The petition was created by an individual called William Oliver Healey. Citing a House of Commons spokesman, the BBC reports that the petition was created on May 24.

In a Facebook post Sunday ‘Leave’ campaigner Oliver Healey said that he created the petition “when it was looking unlikely that 'leave' were going to win, with the intention of making it harder for 'remain' to further shackle us to the EU.”

“Due to the result, the petition has been hijacked by the remain campaign,” he added.

Cybersecurity expert Graham Cluley says the U.K. Government petitions site needs to do more to weed out fake participants.

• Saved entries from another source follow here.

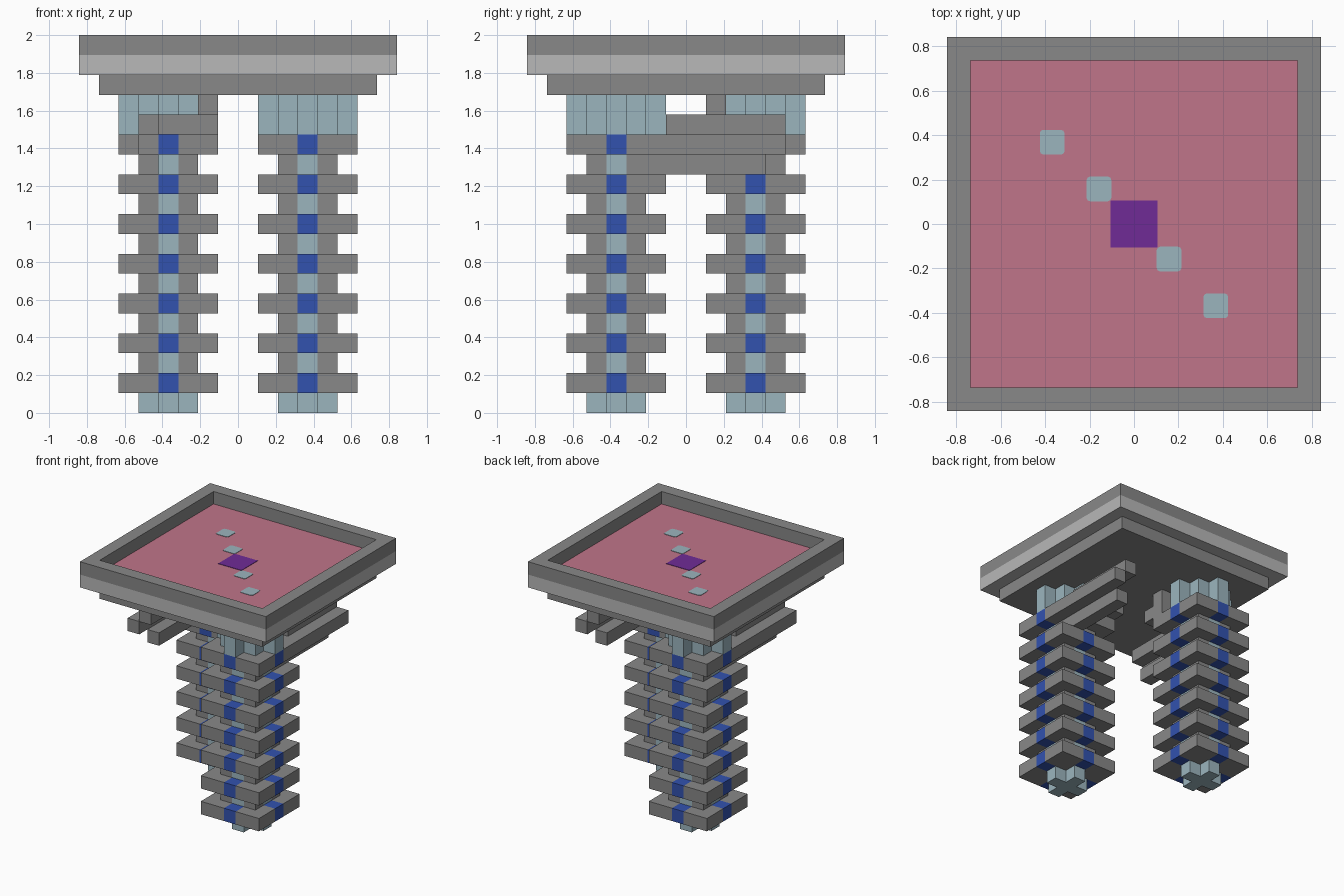
import bpy, bmesh
from mathutils import Vector, Matrix

U = 2 / 19  # one block

cube = bpy.data.objects.get("Cube")
if cube:
    bpy.data.objects.remove(cube, do_unlink=True)


def material(name, color):
    m = bpy.data.materials.new(name)
    m.use_nodes = True
    rgba = (*color, 1)
    m.diffuse_color = rgba
    node = next(n for n in m.node_tree.nodes if n.type == 'BSDF_PRINCIPLED')
    node.inputs["Base Color"].default_value = rgba
    return m


GREY = material("stone grey", (0.246, 0.246, 0.246))
PALE = material("pale grey", (0.48, 0.48, 0.48))
ICE = material("pale blue", (0.33, 0.46, 0.515))
BLUE = material("deep blue", (0.032, 0.084, 0.43))
PINK = material("pink", (0.527, 0.178, 0.254))
PURPLE = material("purple", (0.162, 0.024, 0.305))


def finish(name, bm, mat, turn=1):
    """Scale blocks to units, turn half a circle when turn is -1, and link."""
    bmesh.ops.recalc_face_normals(bm, faces=bm.faces)
    bm.transform(Matrix.Diagonal((U * turn, U * turn, U, 1)))
    me = bpy.data.meshes.new(name)
    bm.to_mesh(me)
    bm.free()
    me.materials.append(mat)
    ob = bpy.data.objects.new(name, me)
    bpy.context.collection.objects.link(ob)
    return ob


def add_box(bm, x, y, z):
    lo, hi = Vector((x[0], y[0], z[0])), Vector((x[1], y[1], z[1]))
    mat = Matrix.Translation((lo + hi) / 2) @ Matrix.Diagonal((*(hi - lo), 1))
    return bmesh.ops.create_cube(bm, size=1, matrix=mat)["verts"]


def boxes(name, mat, items, turn=1):
    bm = bmesh.new()
    for x, y, z in items:
        add_box(bm, x, y, z)
    return finish(name, bm, mat, turn)


def stepped_column(name, mat, n, cx, cy, z0, z1, turn):
    """Prism with a stepped diamond outline reaching n blocks from its middle."""
    quarter = []
    for k in range(n + 1):
        quarter.append((n - k + 0.5, k + 0.5))
        if k < n:
            quarter.append((n - k - 0.5, k + 0.5))
    outline = []
    for _ in range(4):
        outline += quarter
        quarter = [(-y, x) for x, y in quarter]
    bm = bmesh.new()
    face = bm.faces.new([bm.verts.new((cx + x, cy + y, z0)) for x, y in outline])
    top = bmesh.ops.extrude_face_region(bm, geom=[face])["geom"]
    verts = [g for g in top if isinstance(g, bmesh.types.BMVert)]
    bmesh.ops.translate(bm, verts=verts, vec=(0, 0, z1 - z0))
    return finish(name, bm, mat, turn)


def square(r, z):
    return ((-r, r), (-r, r), z)


# Basin: base, pale slab and raised rim
boxes("basin_base", GREY, [square(7, (16, 17))])
boxes("basin_slab", PALE, [square(8, (17, 18))])
bm = bmesh.new()
add_box(bm, *square(8, (18, 19)))
caps = [f for f in bm.faces if abs(f.normal.z) > 0.5]
bmesh.ops.inset_region(bm, faces=caps, thickness=1, use_even_offset=True)
inner = [f for f in bm.faces if abs(f.normal.z) > 0.5
         and max(abs(v.co.x) for v in f.verts) < 7.5]
bmesh.ops.bridge_loops(bm, edges=list({e for f in inner for e in f.edges}))
bmesh.ops.delete(bm, geom=inner, context='FACES')
finish("basin_rim", bm, GREY)

# Basin floor and its inlaid squares
boxes("basin_floor", PINK, [square(7, (18, 18.03))])
boxes("floor_centre", PURPLE, [square(1, (18.01, 18.06))])
bm = bmesh.new()
for c in (-3.5, -1.5, 1.5, 3.5):
    add_box(bm, (c - 0.53, c + 0.53), (-c - 0.53, -c + 0.53), (18.01, 18.06))
upright = [e for e in bm.edges if abs(e.verts[0].co.z - e.verts[1].co.z) > 0.01]
bmesh.ops.bevel(bm, geom=upright, offset=0.15, segments=2, profile=0.5,
                affect='EDGES')
finish("floor_spots", bm, ICE)

# Two legs, each a half turn of the other
C = 3.5  # distance of a leg's middle from the centre lines
SIGNS = [(a, b) for a in (-1, 1) for b in (-1, 1)]
SIDES = ((1, 0), (-1, 0), (0, 1), (0, -1))


def span(c, s, near, far):
    return tuple(sorted((c + s * near, c + s * far)))


def around(c, s):
    return span(c, s, 1.5, 2.5) if s else (c - 0.5, c + 0.5)


for label, turn in (("front", 1), ("back", -1)):
    stepped_column(label + "_leg_core", ICE, 1, C, -C, 0, 14, turn)
    stepped_column(label + "_leg_head", ICE, 2, C, -C, 14, 16, turn)
    boxes(label + "_leg_corner_posts", GREY,
          [(span(C, a, 0.5, 1.5), span(-C, b, 0.5, 1.5), (2, 13))
           for a, b in SIGNS], turn)
    layers = [(z, z + 1) for z in range(1, 14, 2)]
    boxes(label + "_leg_rings", GREY,
          [(span(C, a, 0.5, 2.5), span(-C, b, 0.5, 2.5), z)
           for z in layers for a, b in SIGNS], turn)
    boxes(label + "_ring_inlays", BLUE,
          [(around(C, a), around(-C, b), z)
           for z in layers for a, b in SIDES], turn)
    # Beams reaching out sideways under the basin
    boxes(label + "_lower_beam", GREY, [((4, 5), (-2, 4), (12, 13))], turn)
    boxes(label + "_middle_beam", GREY, [((5, 6), (-1, 5), (13, 14))], turn)
    boxes(label + "_upper_beam", GREY, [((4, 5), (0, 5), (14, 15)),
                                        ((1, 5), (-1, 0), (14, 15))], turn)
    boxes(label + "_beam_hanger", GREY, [((1, 2), (-2, -1), (14, 16))], turn)
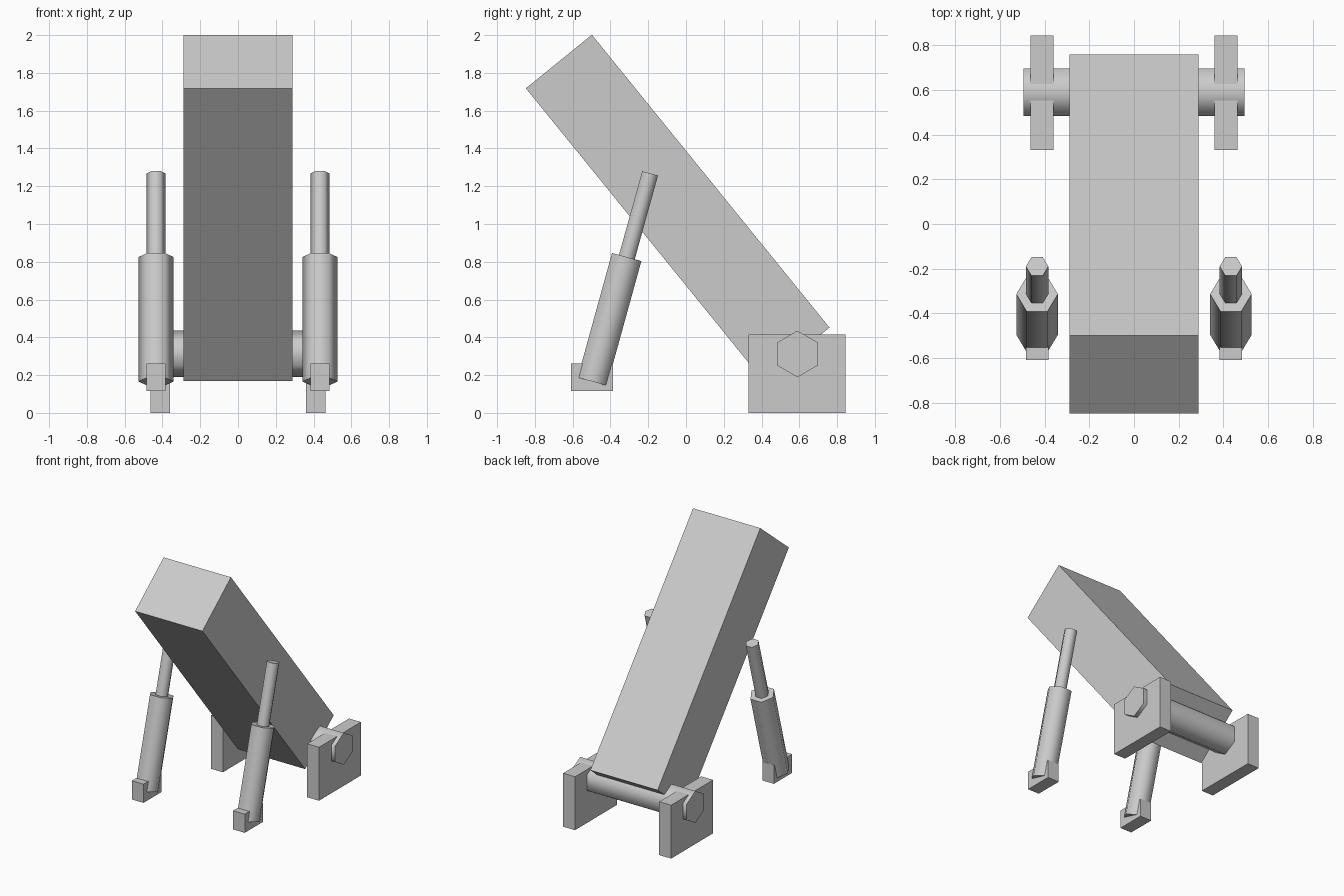
import bpy
import math
from mathutils import Vector

cube = bpy.data.objects.get("Cube")
if cube:
    bpy.data.objects.remove(cube, do_unlink=True)

# Single grey finish
grey = bpy.data.materials.new("plain grey")
grey.use_nodes = True
colour = (0.6, 0.6, 0.6, 1)
grey.diffuse_color = colour
grey.node_tree.nodes["Principled BSDF"].inputs["Base Color"].default_value = colour


def finish(name):
    obj = bpy.context.object
    obj.name = name
    obj.data.materials.append(grey)
    return obj


def block(name, centre, size, tilt=0):
    bpy.ops.mesh.primitive_cube_add(size=1, location=centre, rotation=(tilt, 0, 0))
    obj = finish(name)
    obj.scale = size
    return obj


def hex_rod(name, start, end, radius, spin=0):
    """Six-sided smooth rod with flat ends, running from start to end."""
    start, end = Vector(start), Vector(end)
    axis = end - start
    bpy.ops.mesh.primitive_cylinder_add(vertices=6, radius=radius, depth=axis.length)
    obj = finish(name)
    # Put a corner on local x (or as spun) before aiming the rod
    for v in obj.data.vertices:
        angle = math.atan2(v.co.y, v.co.x) + spin
        v.co.x, v.co.y = radius * math.cos(angle), radius * math.sin(angle)
    obj.location = (start + end) / 2
    if abs(axis.x) > 0:
        obj.rotation_euler = (0, math.pi / 2, 0)
    else:
        obj.rotation_euler = (math.atan2(-axis.y, axis.z), 0, 0)
    bpy.ops.object.shade_smooth_by_angle(angle=math.radians(75))
    return obj


# Tilted main beam
low, high = Vector((0, 0.585, 0.31)), Vector((0, -0.673, 1.86))
run = high - low
block("main_beam", (low + high) / 2, (0.577, 0.45, run.length),
      math.atan2(-run.y, run.z))

# Pivot axle through the lower end of the beam
hex_rod("pivot_axle", (-0.494, 0.59, 0.312), (0.494, 0.59, 0.312), 0.123, math.pi / 6)

for side, s in (("left", 1), ("right", -1)):
    # Bearing plate carrying the axle
    block(side + "_axle_bracket", (s * 0.412, 0.587, 0.207), (0.102, 0.513, 0.414))
    # Hydraulic support: foot, barrel and rod
    x = s * 0.434
    block(side + "_piston_foot", (x, -0.497, 0.188), (0.1, 0.223, 0.145))
    hex_rod(side + "_piston_barrel", (x, -0.496, 0.166), (x, -0.314, 0.825), 0.093, math.pi / 6)
    hex_rod(side + "_piston_rod", (x, -0.342, 0.72), (x, -0.19, 1.268), 0.05, math.pi / 6)
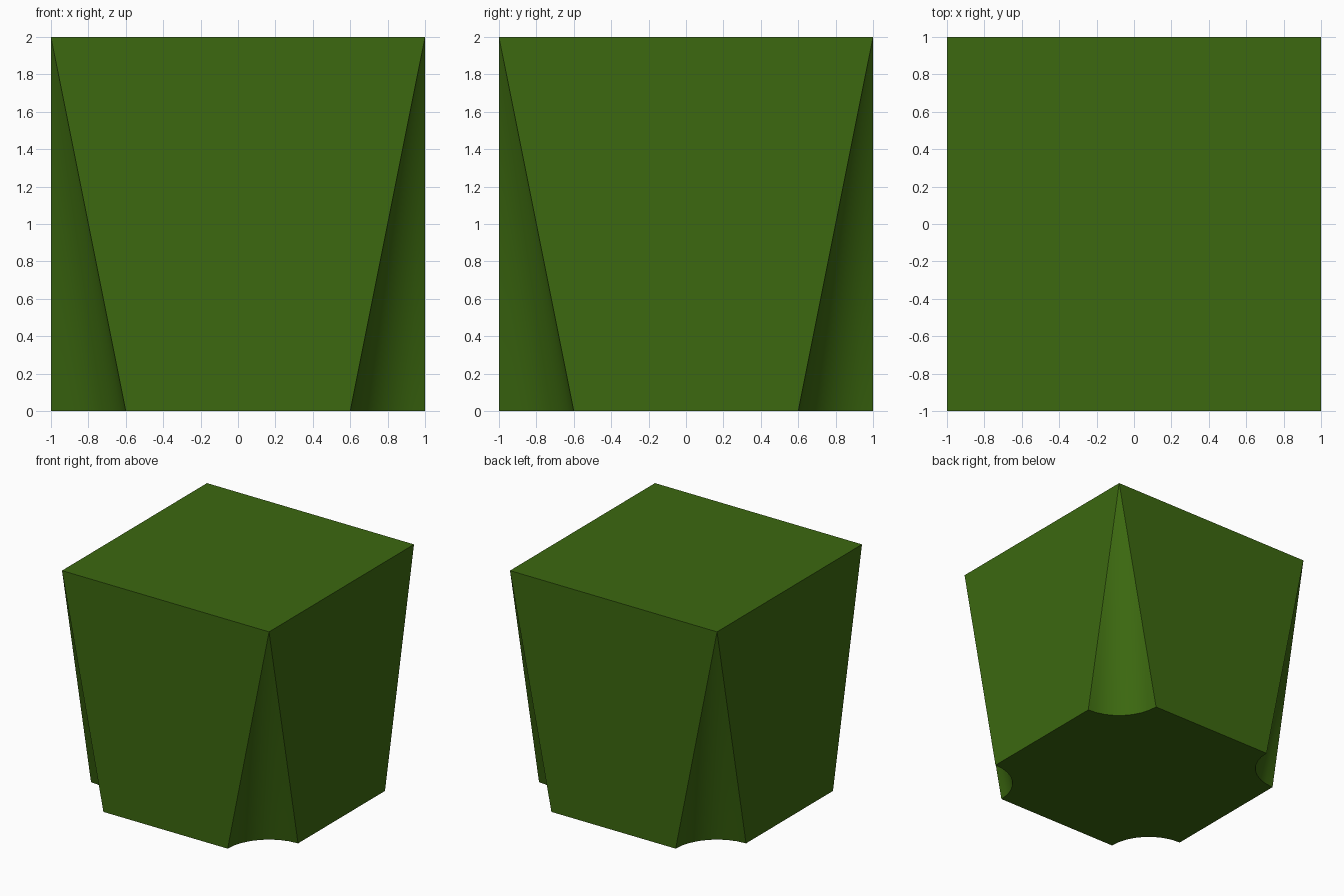
import bpy, bmesh, math

if "Cube" in bpy.data.objects:
    bpy.data.objects.remove(bpy.data.objects["Cube"])

HALF, HEIGHT, NOTCH, SEGS = 1.0, 2.0, 0.4, 8

bm = bmesh.new()
apexes, arcs = [], []

# Each corner: a conical notch, widest at the floor and vanishing at the top
for i in range(4):
    turn = math.radians(90 * i)
    c, s = math.cos(turn), math.sin(turn)

    def corner_vert(x, y, z):
        return bm.verts.new((x * c - y * s, x * s + y * c, z))

    apexes.append(corner_vert(-HALF, -HALF, HEIGHT))
    arc = []
    for k in range(SEGS + 1):
        a = math.pi / 2 * (1 - k / SEGS)
        arc.append(corner_vert(-HALF + NOTCH * math.cos(a),
                               -HALF + NOTCH * math.sin(a), 0))
    arcs.append(arc)

for i in range(4):
    # Concave notch surface
    for p, q in zip(arcs[i], arcs[i][1:]):
        bm.faces.new((p, q, apexes[i])).smooth = True
    # Flat tapered side
    j = (i + 1) % 4
    bm.faces.new((arcs[i][-1], arcs[j][0], apexes[j], apexes[i]))

# Top and base
bm.faces.new(apexes)
bm.faces.new([v for arc in arcs for v in arc][::-1])
bmesh.ops.recalc_face_normals(bm, faces=bm.faces[:])

# Keep the edges between flats and notches crisp
for e in bm.edges:
    e.smooth = all(f.smooth for f in e.link_faces)

mesh = bpy.data.meshes.new("notched_block")
bm.to_mesh(mesh)
bm.free()
block = bpy.data.objects.new("notched_block", mesh)
bpy.context.collection.objects.link(block)

# Dark green finish
green = bpy.data.materials.new("dark_green")
green.diffuse_color = (0.045, 0.14, 0.005, 1)
green.use_nodes = True
green.node_tree.nodes["Principled BSDF"].inputs["Base Color"].default_value = green.diffuse_color
mesh.materials.append(green)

"It doesn't take a huge amount of effort to write an automated script that gives the petition site a throwaway email address and then - seconds later - automatically 'click' on the link sent to that address," he explained, in a blog post. "The site may wish to invest in some better CAPTCHA technology to make it a little more difficult for the mischief-makers of 4Chan to flood the petition with bogus signatures."

British Prime Minister David Cameron has said there will be no second vote on E.U. membership.

Follow James Rogers on Twitter @jamesjrogers